Zivnak said the city ignored the theater for decades and became interested only after he was approached by a major theater producer about putting on Broadway-style shows at the Fox. He also said the city reneged on its promise to help him financially with the theater's roof and seismic retrofit, and he vowed to challenge the city in court.
"There is no question -- I will fight them," he said before Tuesday's meeting. "I have done nothing wrong, and they have dealt [with me] in bad faith since the very early parts of this. I did everything in my power to work with them. And all that happened for my efforts was that I ended up losing a lot of money."
The Fox Theater opened in 1929 and screened the first public showing of "Gone With the Wind" a decade later. In recent decades, it has fallen into disrepair.

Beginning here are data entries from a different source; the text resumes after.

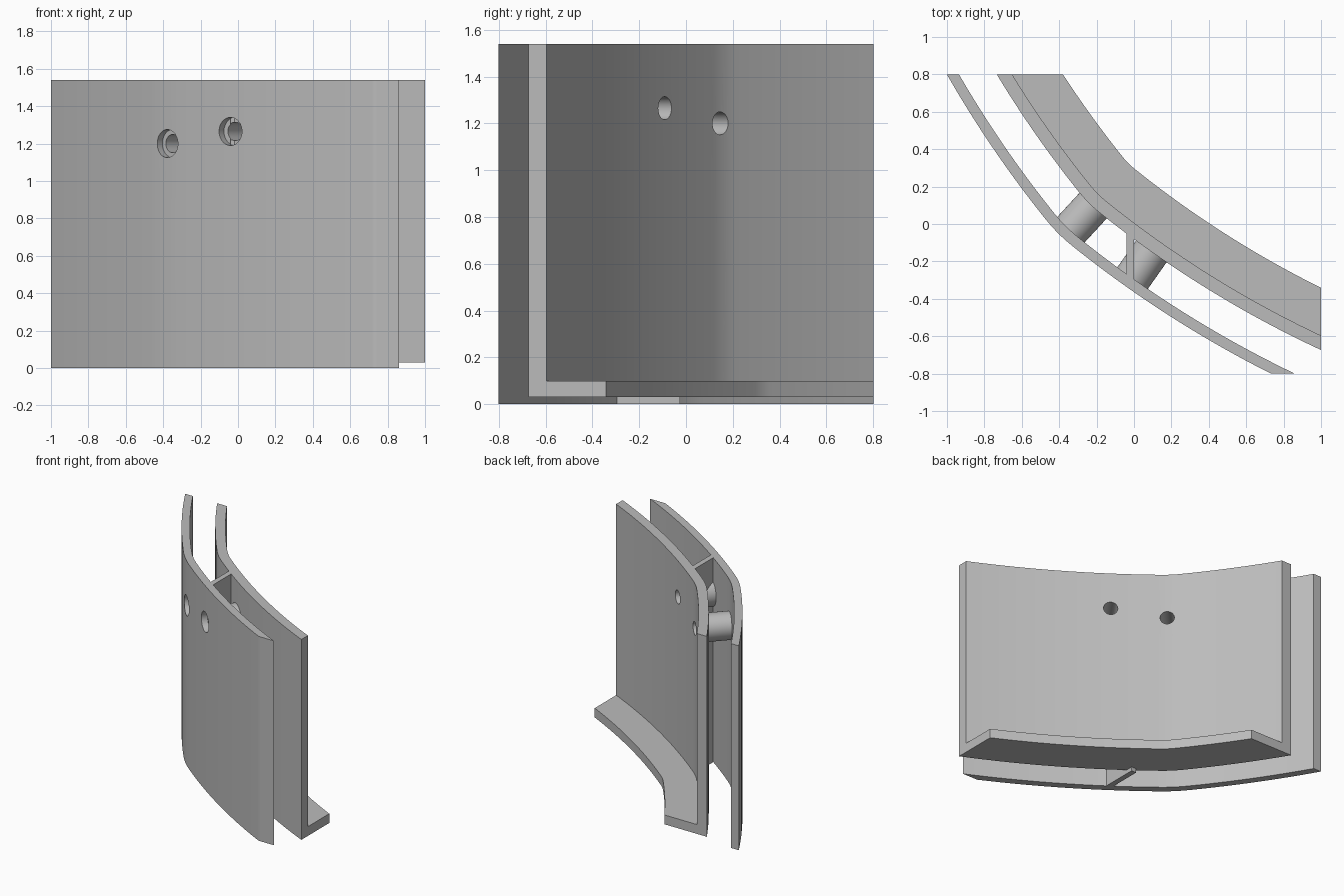
import bpy, bmesh, math
from mathutils import Vector, Matrix

if "Cube" in bpy.data.objects:
    bpy.data.objects.remove(bpy.data.objects["Cube"], do_unlink=True)

grey = bpy.data.materials.new("plain grey")
grey.use_nodes = True
GREY = (0.5, 0.5, 0.5, 1)
grey.diffuse_color = GREY
grey.node_tree.nodes["Principled BSDF"].inputs["Base Color"].default_value = GREY

TOP, LIFT, LEDGE = 1.54, 0.03, 0.10
CORNER_HALF, CORNER_R, SIDE_R = 0.1, 0.92, 6.0
STEP = 0.025


def finish(name, bm):
    bmesh.ops.recalc_face_normals(bm, faces=bm.faces)
    mesh = bpy.data.meshes.new(name)
    bm.to_mesh(mesh)
    bm.free()
    mesh.materials.append(grey)
    obj = bpy.data.objects.new(name, mesh)
    bpy.context.collection.objects.link(obj)
    return obj


# Guide line: a tight bend with a gentle arc on either side
def walk(sign, length):
    p, heading, out = Vector((-0.405, -0.05)), math.radians(-45), []
    for i in range(round(length / STEP)):
        radius = CORNER_R if i * STEP < CORNER_HALF else SIDE_R
        turn = sign * STEP / radius
        mid = heading + turn / 2
        p = p + sign * STEP * Vector((math.cos(mid), math.sin(mid)))
        heading += turn
        out.append((p, heading))
    return out


guide = walk(-1, 1.3)[::-1] + [(Vector((-0.405, -0.05)), math.radians(-45))] + walk(1, 1.8)


# Curved slab between two offsets of the guide, trimmed to the block limits
def slab(name, near, far, bottom, top):
    bm = bmesh.new()
    rows = []
    for p, a in guide:
        n = Vector((-math.sin(a), math.cos(a)))
        rows.append([bm.verts.new((*(p + n * d), bottom)) for d in (near, far)])
    for (a, b), (c, d) in zip(rows, rows[1:]):
        bm.faces.new((a, c, d, b))
    for co, no in (((0, 0.8, 0), (0, 1, 0)), ((0, -0.8, 0), (0, -1, 0)), ((1, 0, 0), (1, 0, 0))):
        geom = bm.verts[:] + bm.edges[:] + bm.faces[:]
        bmesh.ops.bisect_plane(bm, geom=geom, plane_co=co, plane_no=no, clear_outer=True)
    ext = bmesh.ops.extrude_face_region(bm, geom=bm.faces[:])
    verts = [v for v in ext["geom"] if isinstance(v, bmesh.types.BMVert)]
    bmesh.ops.translate(bm, verts=verts, vec=(0, 0, top - bottom))
    return finish(name, bm)


def cylinder(name, start, end, radius):
    axis = end - start
    bm = bmesh.new()
    mat = Matrix.Translation((start + end) / 2) @ axis.to_track_quat('Z', 'Y').to_matrix().to_4x4()
    bmesh.ops.create_cone(bm, cap_ends=True, segments=40, radius1=radius, radius2=radius,
                          depth=axis.length, matrix=mat)
    return finish(name, bm)


def cut(obj, cutter):
    mod = obj.modifiers.new("hole", 'BOOLEAN')
    mod.operation, mod.solver, mod.object = 'DIFFERENCE', 'EXACT', cutter


front_wall = slab("front_wall", 0, 0.056, 0, TOP)
back_wall = slab("back_wall", 0.23, 0.30, LIFT, TOP)
ledge = slab("bottom_ledge", 0.30, 0.53, LIFT, LEDGE)

# Upright rib joining the walls
bm = bmesh.new()
bmesh.ops.create_cube(bm, size=1, matrix=Matrix.Translation((-0.02, -0.16, TOP / 2))
                      @ Matrix.Diagonal((0.04, 0.27, TOP, 1)))
rib = finish("rib", bm)

# Hollow spacer tubes with stepped holes through both walls
parts, cutters = [front_wall, back_wall, ledge, rib], []
holes = (("left", Vector((-0.04, -0.335, 1.265)), Vector((0.14, -0.08, 1.265))),
         ("right", Vector((-0.38, -0.077, 1.2)), Vector((-0.18, 0.14, 1.2))))
for side, a, b in holes:
    d = (b - a).normalized()
    tube = cylinder(side + "_spacer_tube", a + d * 0.047, a + d * 0.26, 0.1)
    bore = cylinder(side + "_bore_cutter", a - d * 0.2, b + d * 0.2, 0.049)
    recess = cylinder(side + "_recess_cutter", a - d * 0.2, a + d * 0.045, 0.075)
    for obj in (tube, front_wall, back_wall):
        cut(obj, bore)
    cut(front_wall, recess)
    if side == "left":
        cut(rib, bore)
    parts.append(tube)
    cutters += [bore, recess]

# Apply the holes, then smooth the curved faces
for obj in parts:
    bpy.ops.object.select_all(action='DESELECT')
    bpy.context.view_layer.objects.active = obj
    obj.select_set(True)
    for mod in list(obj.modifiers):
        bpy.ops.object.modifier_apply(modifier=mod.name)
    bpy.ops.object.shade_smooth_by_angle(angle=math.radians(30))
for obj in cutters:
    bpy.data.objects.remove(obj, do_unlink=True)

Zivnak bought the theater for nearly $1.4 million in March 2001 and said he spent $600,000 on renovations, including plumbing repairs, an upgraded sound system and organ installation, and refurbished office space.
Zivnak, 52, lives in Pomona and manufactures custom truck bodies. He said he bought the theater because of his memories of playing the pipe organ as a child at historic theaters.
"I basically purchased the theater to preserve it and install a pipe organ and preserve the way things were done back in the beginning -- sing-alongs, concerts of organ [music], silent movies," he said.
"Of course, we weren't limiting ourselves to that -- we were also attempting to restore the vaudeville stage and stage live performances."
Estimates of full refurbishment costs range from $7 million to $17 million, but such improvements could bring 10,000 people to downtown Riverside every week, greatly boosting the council's efforts to revitalize its downtown, Betro said.